For each line in the data below that holds "steps", return a copy.

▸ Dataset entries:
########

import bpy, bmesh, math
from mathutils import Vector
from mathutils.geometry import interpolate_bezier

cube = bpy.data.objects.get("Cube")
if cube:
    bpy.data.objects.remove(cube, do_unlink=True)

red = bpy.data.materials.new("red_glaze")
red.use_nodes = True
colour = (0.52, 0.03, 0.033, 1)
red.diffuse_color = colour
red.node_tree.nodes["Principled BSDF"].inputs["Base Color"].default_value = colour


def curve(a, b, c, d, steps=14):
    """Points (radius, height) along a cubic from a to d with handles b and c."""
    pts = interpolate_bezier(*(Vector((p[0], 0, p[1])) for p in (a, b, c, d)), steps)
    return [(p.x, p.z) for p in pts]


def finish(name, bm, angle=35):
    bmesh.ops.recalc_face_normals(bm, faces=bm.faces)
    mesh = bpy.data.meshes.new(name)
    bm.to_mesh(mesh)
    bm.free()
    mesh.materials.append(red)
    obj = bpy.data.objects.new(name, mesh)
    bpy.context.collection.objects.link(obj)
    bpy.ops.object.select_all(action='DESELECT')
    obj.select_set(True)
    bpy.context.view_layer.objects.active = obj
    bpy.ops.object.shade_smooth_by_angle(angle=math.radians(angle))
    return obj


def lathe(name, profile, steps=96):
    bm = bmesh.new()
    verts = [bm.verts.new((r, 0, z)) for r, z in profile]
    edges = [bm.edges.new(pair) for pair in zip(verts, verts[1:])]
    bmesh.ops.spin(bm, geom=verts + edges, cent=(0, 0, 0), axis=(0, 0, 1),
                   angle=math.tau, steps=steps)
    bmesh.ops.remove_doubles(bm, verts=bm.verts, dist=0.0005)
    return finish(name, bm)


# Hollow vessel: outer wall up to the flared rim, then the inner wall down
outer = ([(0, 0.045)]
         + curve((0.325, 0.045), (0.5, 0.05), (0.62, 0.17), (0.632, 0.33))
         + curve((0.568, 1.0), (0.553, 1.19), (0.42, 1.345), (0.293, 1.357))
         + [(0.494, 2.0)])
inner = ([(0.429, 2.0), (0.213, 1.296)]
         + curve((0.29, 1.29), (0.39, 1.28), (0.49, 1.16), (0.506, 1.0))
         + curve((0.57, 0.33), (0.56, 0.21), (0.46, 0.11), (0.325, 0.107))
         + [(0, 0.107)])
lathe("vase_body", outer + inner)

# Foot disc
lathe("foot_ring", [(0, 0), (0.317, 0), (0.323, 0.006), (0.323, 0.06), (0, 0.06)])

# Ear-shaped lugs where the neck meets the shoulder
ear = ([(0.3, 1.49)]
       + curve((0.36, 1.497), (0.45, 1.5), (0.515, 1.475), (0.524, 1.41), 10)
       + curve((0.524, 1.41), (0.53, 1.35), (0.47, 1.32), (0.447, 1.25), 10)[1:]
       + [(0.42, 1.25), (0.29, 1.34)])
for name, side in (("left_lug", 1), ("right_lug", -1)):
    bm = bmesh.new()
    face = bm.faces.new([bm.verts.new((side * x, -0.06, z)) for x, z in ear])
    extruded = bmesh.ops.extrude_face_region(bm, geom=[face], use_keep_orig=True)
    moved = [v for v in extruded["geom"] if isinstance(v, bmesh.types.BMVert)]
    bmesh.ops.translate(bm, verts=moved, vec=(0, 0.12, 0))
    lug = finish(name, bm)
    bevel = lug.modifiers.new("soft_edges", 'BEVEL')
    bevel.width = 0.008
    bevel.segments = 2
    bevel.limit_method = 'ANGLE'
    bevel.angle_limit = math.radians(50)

########

▸ Answer for this exercise:
def curve(a, b, c, d, steps=14):
    pts = interpolate_bezier(*(Vector((p[0], 0, p[1])) for p in (a, b, c, d)), steps)
def lathe(name, profile, steps=96):
                   angle=math.tau, steps=steps)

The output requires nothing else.